The film is a highlight of the Golden Age of Musicals, along with Singin’ in the Rain, The Band Wagon, and Easter Parade, and while some of the film’s content can be seen as dated, old fashion, and borderline sexist/chauvinistic, the music and performances make up for the flaws, and the flaws of course can also be overlooked as an object of the time it was made in. It’s surprising the Musical didn’t do more in the 3D realm as 3D was perfect for the genre, allowing for the gimmicks to used in believable ways that didn’t look like playing to the camera.

(I do highly recommend this very well done Musical for anyone who likes the genre, and for those looking for a good place to start with it. There are some clich├ęs involved with it, and some material that is dated, or hasn’t translated well for future viewers, but the film overall can still speak to many generations about the pratfalls of being in the theater, and how temperament amongst actors can make or break both personal and professional relationships. I do this one in honor of one of my more recent Followers Master Mix Movies, who loves all sorts of genre cinema, and seems to really like films that mix genres together, so I hope he takes a liking to this one. There is a Blu Ray available from the Warner Archives label, and while the transfer of the film is immaculate, only the original 3D print is used for the release that requires the specialized 3D TV and 3D capable Blu Ray player. The original release Blu Ray had both the 2D and 3D versions, but has long been out of print. The DVD is still a great option as it has the same transfer of the Blu Ray, but is the 2D version.)
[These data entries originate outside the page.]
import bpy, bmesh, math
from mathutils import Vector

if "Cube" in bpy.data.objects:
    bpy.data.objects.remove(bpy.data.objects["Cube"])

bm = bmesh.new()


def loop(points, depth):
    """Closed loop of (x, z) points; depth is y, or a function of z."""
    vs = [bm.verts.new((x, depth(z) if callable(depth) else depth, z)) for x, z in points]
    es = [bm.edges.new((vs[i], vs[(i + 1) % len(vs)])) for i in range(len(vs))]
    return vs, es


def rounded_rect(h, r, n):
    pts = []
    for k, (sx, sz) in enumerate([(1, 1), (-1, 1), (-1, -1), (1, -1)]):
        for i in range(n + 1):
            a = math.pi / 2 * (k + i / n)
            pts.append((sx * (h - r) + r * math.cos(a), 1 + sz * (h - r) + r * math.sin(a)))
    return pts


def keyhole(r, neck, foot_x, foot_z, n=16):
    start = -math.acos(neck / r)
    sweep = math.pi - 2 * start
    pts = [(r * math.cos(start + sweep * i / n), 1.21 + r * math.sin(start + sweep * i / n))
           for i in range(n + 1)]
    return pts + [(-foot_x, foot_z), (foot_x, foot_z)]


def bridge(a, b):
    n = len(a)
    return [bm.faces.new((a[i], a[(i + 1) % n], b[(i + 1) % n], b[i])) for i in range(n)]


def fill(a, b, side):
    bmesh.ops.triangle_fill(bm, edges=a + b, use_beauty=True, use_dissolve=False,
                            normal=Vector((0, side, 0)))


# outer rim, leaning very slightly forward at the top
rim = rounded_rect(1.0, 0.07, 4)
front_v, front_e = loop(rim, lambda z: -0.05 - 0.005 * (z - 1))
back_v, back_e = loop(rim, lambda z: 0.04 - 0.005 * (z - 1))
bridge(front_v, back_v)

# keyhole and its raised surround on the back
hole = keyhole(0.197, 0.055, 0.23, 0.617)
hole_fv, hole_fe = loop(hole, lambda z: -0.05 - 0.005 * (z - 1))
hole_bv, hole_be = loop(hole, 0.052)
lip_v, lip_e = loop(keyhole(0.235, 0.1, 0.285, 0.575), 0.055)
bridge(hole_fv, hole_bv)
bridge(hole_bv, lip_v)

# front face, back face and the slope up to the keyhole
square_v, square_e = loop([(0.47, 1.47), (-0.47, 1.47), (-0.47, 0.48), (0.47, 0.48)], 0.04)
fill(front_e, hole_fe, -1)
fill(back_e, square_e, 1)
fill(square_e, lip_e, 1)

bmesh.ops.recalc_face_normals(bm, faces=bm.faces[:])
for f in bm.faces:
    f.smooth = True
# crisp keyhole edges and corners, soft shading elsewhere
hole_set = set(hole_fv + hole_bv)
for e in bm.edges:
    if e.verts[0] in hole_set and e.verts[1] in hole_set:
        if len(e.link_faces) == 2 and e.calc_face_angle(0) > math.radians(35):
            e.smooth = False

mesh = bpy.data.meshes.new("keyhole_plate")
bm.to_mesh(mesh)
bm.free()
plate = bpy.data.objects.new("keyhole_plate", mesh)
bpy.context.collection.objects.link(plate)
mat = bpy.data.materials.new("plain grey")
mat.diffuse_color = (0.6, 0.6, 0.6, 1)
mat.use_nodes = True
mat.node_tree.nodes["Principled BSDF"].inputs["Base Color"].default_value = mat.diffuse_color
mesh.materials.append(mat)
all images courtesy of Google.com/Google Images and their respective owners

for more information

https://www.imdb.com/title/tt0045963/

https://en.wikipedia.org/wiki/Kiss_Me_Kate_(film)

buying options

Filed under: Film & TV: Potpourri, Film: Analysis/Overview, Film: Special Topics

BLOG NEWS SPECIAL #7

from Tony Nash

Hello to all my Followers, those I’m Following, and all Curious Visitors,

The New Year has gotten off to a slow start for me here on MOVIE FAN MAN, the Lockdowns because of COVID 19 have made my usual groove of writing and watching movies go a little haywire, from the usual 360 degrees to whatever anyone would consider a loopy number. For a little while posts may be infrequent, but rest assured I’ll be back to my usual form soon. I do apologize to anyone and everyone who eagerly looks forward every week to what I’ll be writing about, but as we’re all in the same boat I’m sure everyone can relate and understand. A big thanks to everyone for the continued support of of the blog, it’ll only be bumpy on here for a time, soon a big wave of exciting new stuff will be posted here.

I do plan on finishing up my Follower Appreciation Special this month, I’ve got about two or three more selectees to give the spotlight to.

In other interesting news, today I got the first dose of the COVID vaccination. So far I’m feeling pretty good, and I will update if I feel the common side effects of headaches and sluggishness associated with it, but I have a pretty good constitution when it comes to my health, but I’ll still be keeping a careful on how I feel in the coming days. I get the second and last dose on the 22nd of this month.

Stay safe and stay healthy everybody, and thanks again for the support and interest of my blog.

Filed under: Annoucements